Nearly 18 million patients are registered at GP surgeries with polluted air

Author: Ingrid Torjesen
Nearly 18 million patients are registered at GP surgeries with polluted air

Almost 18 million NHS patients in England are registered at a GP practice that exceeds the World Health Organisation (WHO) annual limit for PM2.5 air pollution, an analysis* produced by the environmental cities network UK100 today shows. This is equivalent to nearly one in three (30%) of all NHS patients registered in England.

The 10 most polluted GP practices are located in Barrow in Furness, Lowestoft, Penzance, Ipswich and Portsmouth.

Birmingham has the most numbers of patients at toxic GP surgeries in one authority, with nearly half a million patients registered in areas that exceed WHO air pollution limits. This is followed by a number of London boroughs including Lambeth, Newham and Wandsworth.

By region, London has by far the biggest numbers – with 7.5 million patients (75%) attending a surgery that breaches WHO air pollution limits.
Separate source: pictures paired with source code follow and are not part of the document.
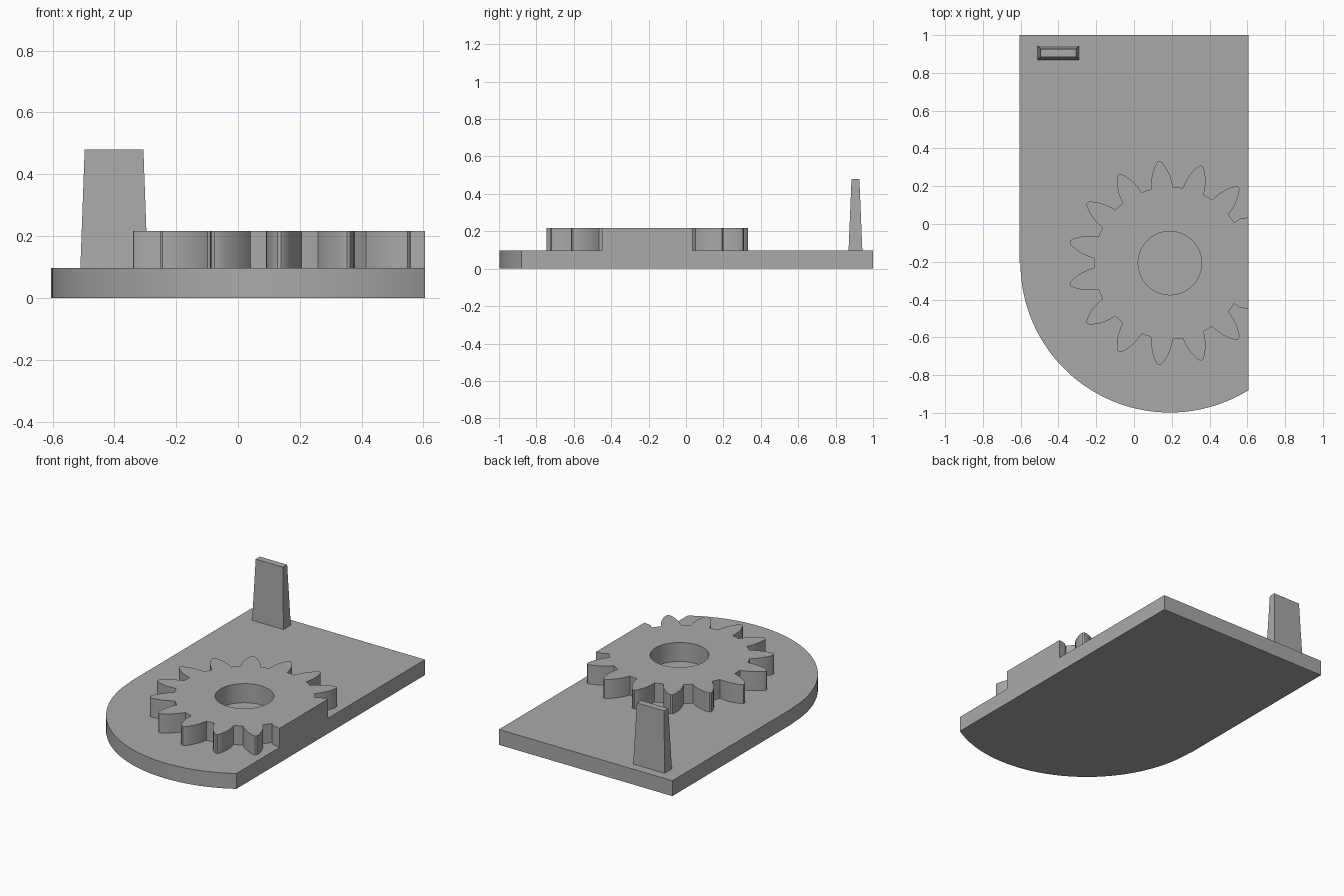
import bpy, bmesh
from math import cos, sin, pi, radians, acos, sqrt

default = bpy.data.objects.get("Cube")
if default:
    bpy.data.objects.remove(default, do_unlink=True)

HUB_X, HUB_Y = 0.19, -0.207      # shared centre of gear and rounded end
RIGHT, LEFT, BACK = 0.605, -0.605, 1.0
PLATE_TOP, GEAR_TOP, POST_TOP = 0.097, 0.217, 0.48
END_RADIUS, ROOT_RADIUS, HOLE_RADIUS = 0.791, 0.403, 0.168

grey = bpy.data.materials.new("plain grey")
grey.use_nodes = True
grey.diffuse_color = (0.4, 0.4, 0.4, 1)
grey.node_tree.nodes["Principled BSDF"].inputs["Base Color"].default_value = grey.diffuse_color


def polar(radius, angle):
    return HUB_X + radius * cos(angle), HUB_Y + radius * sin(angle)


def add_object(name, bm):
    bmesh.ops.recalc_face_normals(bm, faces=bm.faces)
    mesh = bpy.data.meshes.new(name)
    bm.to_mesh(mesh)
    bm.free()
    mesh.materials.append(grey)
    obj = bpy.data.objects.new(name, mesh)
    bpy.context.collection.objects.link(obj)
    bpy.ops.object.select_all(action='DESELECT')
    obj.select_set(True)
    bpy.context.view_layer.objects.active = obj
    bpy.ops.object.shade_smooth_by_angle(angle=radians(25))
    return obj


def extrude_loops(name, loops, bottom, top):
    """Fill outlines (the later ones are holes) and raise them to a slab."""
    bm = bmesh.new()
    edges = []
    for loop in loops:
        verts = [bm.verts.new((x, y, bottom)) for x, y in loop]
        edges += [bm.edges.new((a, b)) for a, b in zip(verts, verts[1:] + verts[:1])]
    if len(loops) == 1:
        bm.faces.new(verts)
    else:
        bmesh.ops.triangle_fill(bm, edges=edges, use_beauty=True, normal=(0, 0, 1))
    raised = bmesh.ops.extrude_face_region(bm, geom=bm.faces[:], use_keep_orig=True)["geom"]
    bmesh.ops.translate(bm, vec=(0, 0, top - bottom),
                        verts=[v for v in raised if isinstance(v, bmesh.types.BMVert)])
    return add_object(name, bm)


# Base plate: square back, round front, trimmed flat on one side
trim = 2 * pi - acos((RIGHT - HUB_X) / END_RADIUS)
arc = [polar(END_RADIUS, pi + (trim - pi) * i / 64) for i in range(65)]
extrude_loops("base_plate", [[(RIGHT, BACK), (LEFT, BACK), (LEFT, HUB_Y)] + arc], 0, PLATE_TOP)

# Gear: curved teeth all round, except where it is trimmed flush with the plate
STEP = 2 * pi / 15
FLANK = [(0.403, 8.2), (0.425, 7.6), (0.455, 6.4), (0.485, 4.9),
         (0.515, 3.0), (0.535, 1.5), (0.541, 0.6)]     # radius, half angle
outline = [(RIGHT, HUB_Y + 0.242), (0.56, HUB_Y + 0.235), polar(ROOT_RADIUS, STEP + radians(8.2))]
for tooth in range(2, 14):
    centre = tooth * STEP
    outline += [polar(r, centre - radians(a)) for r, a in FLANK]
    outline += [polar(r, centre + radians(a)) for r, a in reversed(FLANK)]
    outline.append(polar(ROOT_RADIUS, centre + STEP / 2))
outline[-1] = polar(ROOT_RADIUS, -STEP - radians(8.2))
outline += [(x, 2 * HUB_Y - y) for x, y in reversed(outline[:2])]
hole = [polar(HOLE_RADIUS, 2 * pi * i / 64) for i in range(64)]
extrude_loops("gear", [outline, hole], PLATE_TOP, GEAR_TOP)

# Tapered post at the back corner
bm = bmesh.new()
bmesh.ops.create_cube(bm, size=1)
for v in bm.verts:
    width, depth = (0.19, 0.042) if v.co.z > 0 else (0.218, 0.074)
    v.co = (-0.401 + v.co.x * width, 0.906 + v.co.y * depth,
            POST_TOP if v.co.z > 0 else PLATE_TOP)
add_object("post", bm)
Other regions with significant issues are the East Midlands with over two million patients, the East of England with 2.5 million patients and the South East with 2.3 million patients.

Polly Billington, director of UK100, said: “These figures show that air pollution is a national problem. Some of the most vulnerable groups of people including young children and older people will walk to their GP, often to get help with respiratory conditions like asthma and bronchitis. This shows the real danger to their health of the air pollution in their communities. We need urgent action from the government, with a new Clean Air Act passed by parliament to tackle toxic fumes.”

PM2.5 has been linked to asthma, heart disease, stroke, and lung cancer, with emerging evidence showing impacts on low birth weight, diabetes and neurodegenerative diseases such as Alzheimer’s and Parkinson’s.

Professor Dame Parveen Kumar, chair of the British Medical Association’s Board of Science, said: “It is a shocking state of affairs that this invisible killer is still not taken seriously enough by policy makers. The government needs to look at evidence, like that compiled by UK100, and ensure that the forthcoming environment bill has legally enforceable air quality limits that meet World Health Organisation guidelines and gives local authorities adequate powers and funding to restrict air pollution.”

The research has been published ahead of a major Clean Air Summit being hosted in London on 14 February.

Speaking ahead of the summit, which he is due to attend, The mayor of London Sadiq Khan, said: “I’m proud that London has taken positive action by cleaning up our bus and taxi fleet, encouraging clean air innovation, establishing the largest air quality monitoring network of any major city and, starting in April this year, introducing the world’s first 24/7 Ultra Low Emission Zone in central London.”

He added: “Government must recognise that cities can’t win this battle alone and we now need to be given greater powers and funding to clean up our filthy air and protect future generations.”

*New figures show nearly 18 million patients (One in Three) are registered at GP surgeries with unsafe levels of pollution. UK100, 11 February 2019.